Professor Miriam Raub Vivian's Writing Corner
Intellectual Theft: Understanding Plagiarism
Despite our department’s best efforts—educating students in class, using Turnitin.com—there are still students who turn in plagiarized work, inadvertently or otherwise. So here are a few thoughts on what constitutes plagiarism—a serious issue—with a strong recommendation that students be well informed about how to clearly avoid it:
This explanation may be helpful: You commit plagiarism if you use another’s words OR ideas OR phrasing without giving that author credit. If you use the author’s exact words, and fail to put these words inside of quotation marks, it is dishonest, and it is plagiarism. By the same token, if you follow an author’s wording very closely, even with a citation you are relying unduly and unfairly on the words of another, all the while leaving your reader to believe they are your own. Thus plagiarism is best avoided by putting the author’s ideas into your own words. Further, make sure you are not incorporating whole sentences and sections of one author and simply changing a word or two here or there. When you have taken proper care to use your own words to restate the idea of another, do not forget that you must still cite that author as the source of the idea. This can be done simply by following your sentence with a foot- or endnote number that refers your reader to your notes, where a proper citation can be found.
The best papers avoid quoting the author, following his or her approach to a topic too closely, or relying heavily on just one or two sources. On occasion an author’s quotation is helpful if you want to capture that person’s masterful style, but in general you will better digest another’s ideas if you think about them and translate them into your own words and style. This practice will also aid the flow of your paper.
If you do quote an author, any excerpts over three lines should be indented (ten spaces) and put in a single-spaced block. No quotation marks are used at either the beginning or the end of indented quotations.
CSUB has a clear statement on Academic Integrity. See p. 81 of the 2007-2009 CSUB catalog for a full statement of the policy. Students found to engage in academic dishonesty (cheating) will fail the course, and a letter citing the violation of academic honesty will be placed in the student’s permanent file. Here is a small excerpt of the most pertinent section of CSUB’s policy on Academic Integrity:

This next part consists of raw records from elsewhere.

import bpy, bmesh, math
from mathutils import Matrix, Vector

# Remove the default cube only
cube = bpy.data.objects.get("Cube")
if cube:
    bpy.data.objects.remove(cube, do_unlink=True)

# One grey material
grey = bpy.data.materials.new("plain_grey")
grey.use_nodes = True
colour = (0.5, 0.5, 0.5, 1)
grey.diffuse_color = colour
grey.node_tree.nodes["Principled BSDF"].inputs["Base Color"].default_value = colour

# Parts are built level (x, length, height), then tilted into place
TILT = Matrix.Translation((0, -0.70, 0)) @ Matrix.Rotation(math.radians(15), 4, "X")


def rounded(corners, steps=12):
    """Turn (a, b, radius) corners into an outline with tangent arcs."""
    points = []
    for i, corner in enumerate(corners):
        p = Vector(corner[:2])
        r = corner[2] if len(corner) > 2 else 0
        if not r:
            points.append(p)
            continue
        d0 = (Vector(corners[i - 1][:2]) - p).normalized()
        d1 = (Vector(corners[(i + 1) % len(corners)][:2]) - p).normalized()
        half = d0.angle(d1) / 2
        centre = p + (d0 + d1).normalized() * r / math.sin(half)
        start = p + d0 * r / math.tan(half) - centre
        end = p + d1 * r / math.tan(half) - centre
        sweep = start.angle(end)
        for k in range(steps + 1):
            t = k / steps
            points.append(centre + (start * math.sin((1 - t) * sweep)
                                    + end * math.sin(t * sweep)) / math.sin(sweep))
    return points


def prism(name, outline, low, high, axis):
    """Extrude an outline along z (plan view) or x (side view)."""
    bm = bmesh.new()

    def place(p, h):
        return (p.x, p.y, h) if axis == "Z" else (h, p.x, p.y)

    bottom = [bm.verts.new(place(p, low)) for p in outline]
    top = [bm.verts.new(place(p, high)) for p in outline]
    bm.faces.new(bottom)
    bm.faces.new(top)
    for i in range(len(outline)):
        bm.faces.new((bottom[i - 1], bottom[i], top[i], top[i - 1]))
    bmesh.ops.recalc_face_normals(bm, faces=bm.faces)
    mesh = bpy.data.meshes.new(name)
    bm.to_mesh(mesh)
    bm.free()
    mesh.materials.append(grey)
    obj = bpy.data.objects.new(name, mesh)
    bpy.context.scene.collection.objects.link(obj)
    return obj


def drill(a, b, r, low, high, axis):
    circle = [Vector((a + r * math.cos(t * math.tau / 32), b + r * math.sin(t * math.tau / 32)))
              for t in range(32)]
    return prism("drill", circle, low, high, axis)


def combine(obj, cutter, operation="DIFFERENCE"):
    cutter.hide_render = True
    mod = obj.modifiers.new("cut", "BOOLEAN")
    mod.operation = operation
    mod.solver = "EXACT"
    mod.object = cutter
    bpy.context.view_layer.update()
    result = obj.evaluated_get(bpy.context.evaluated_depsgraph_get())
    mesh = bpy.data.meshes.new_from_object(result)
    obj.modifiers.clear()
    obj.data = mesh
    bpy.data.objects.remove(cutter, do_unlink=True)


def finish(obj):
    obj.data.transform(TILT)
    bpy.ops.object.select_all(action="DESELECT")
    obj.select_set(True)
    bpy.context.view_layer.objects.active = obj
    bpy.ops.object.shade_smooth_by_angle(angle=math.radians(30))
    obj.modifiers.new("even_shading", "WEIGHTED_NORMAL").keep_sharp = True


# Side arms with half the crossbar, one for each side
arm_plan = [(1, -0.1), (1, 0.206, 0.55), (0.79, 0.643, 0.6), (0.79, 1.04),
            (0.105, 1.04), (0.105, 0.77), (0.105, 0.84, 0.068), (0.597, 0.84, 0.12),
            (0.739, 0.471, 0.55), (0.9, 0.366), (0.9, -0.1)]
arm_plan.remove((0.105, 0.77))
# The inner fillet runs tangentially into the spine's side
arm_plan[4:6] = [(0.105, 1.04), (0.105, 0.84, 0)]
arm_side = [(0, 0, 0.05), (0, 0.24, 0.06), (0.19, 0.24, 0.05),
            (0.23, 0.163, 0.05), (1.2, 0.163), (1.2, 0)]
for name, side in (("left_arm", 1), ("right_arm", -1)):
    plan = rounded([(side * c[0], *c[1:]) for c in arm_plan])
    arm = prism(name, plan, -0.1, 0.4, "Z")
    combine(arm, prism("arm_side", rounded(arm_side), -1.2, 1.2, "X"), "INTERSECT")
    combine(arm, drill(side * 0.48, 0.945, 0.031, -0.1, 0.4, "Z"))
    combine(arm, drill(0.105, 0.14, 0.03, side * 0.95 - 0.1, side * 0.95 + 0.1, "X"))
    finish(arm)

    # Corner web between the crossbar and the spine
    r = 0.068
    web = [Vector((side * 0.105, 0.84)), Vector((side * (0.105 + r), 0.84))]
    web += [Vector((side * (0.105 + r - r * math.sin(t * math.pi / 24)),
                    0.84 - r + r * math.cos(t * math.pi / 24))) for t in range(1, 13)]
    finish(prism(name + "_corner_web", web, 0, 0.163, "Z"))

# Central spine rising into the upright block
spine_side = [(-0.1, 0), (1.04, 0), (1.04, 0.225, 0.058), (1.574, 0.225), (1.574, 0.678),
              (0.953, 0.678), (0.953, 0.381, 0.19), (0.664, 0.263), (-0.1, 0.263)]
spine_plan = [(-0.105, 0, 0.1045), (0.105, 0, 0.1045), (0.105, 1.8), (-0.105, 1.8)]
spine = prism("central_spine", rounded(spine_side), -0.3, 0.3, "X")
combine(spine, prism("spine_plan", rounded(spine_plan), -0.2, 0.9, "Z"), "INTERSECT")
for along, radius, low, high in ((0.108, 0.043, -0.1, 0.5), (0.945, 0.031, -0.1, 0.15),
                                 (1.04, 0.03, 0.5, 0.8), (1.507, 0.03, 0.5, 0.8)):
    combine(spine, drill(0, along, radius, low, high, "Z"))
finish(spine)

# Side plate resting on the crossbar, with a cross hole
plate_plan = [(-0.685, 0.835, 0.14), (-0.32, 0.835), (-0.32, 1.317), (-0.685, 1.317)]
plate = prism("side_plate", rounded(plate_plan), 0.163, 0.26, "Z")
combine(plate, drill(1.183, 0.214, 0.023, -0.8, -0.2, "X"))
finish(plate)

“Academic DISHONESTY (CHEATING) is a broad category of actions that use fraud and deception to improve a grade of obtain course credit. Academic dishonesty (cheating) is not limited to examination situations alone, but arises whenever students attempt to gain an unearned academic advantage. PLAGIARISM is a specific form of academic dishonesty (cheating), which consists of the misuse of published or unpublished works of another by claiming them as one’s own. Plagiarism may consist of handing in someone else’s work, copying or purchasing a composition, using ideas, paragraphs, sentences, phrases or words written by another, or using data and/or statistics compiled by another without giving appropriate citation. Another example of academic dishonesty (cheating) is the SUBMISSION OF THE SAME, OR ESSENTIALLY THE SAME, PAPER or other assignment for credit in two different courses without receiving prior approval from the instructors of the affected courses.”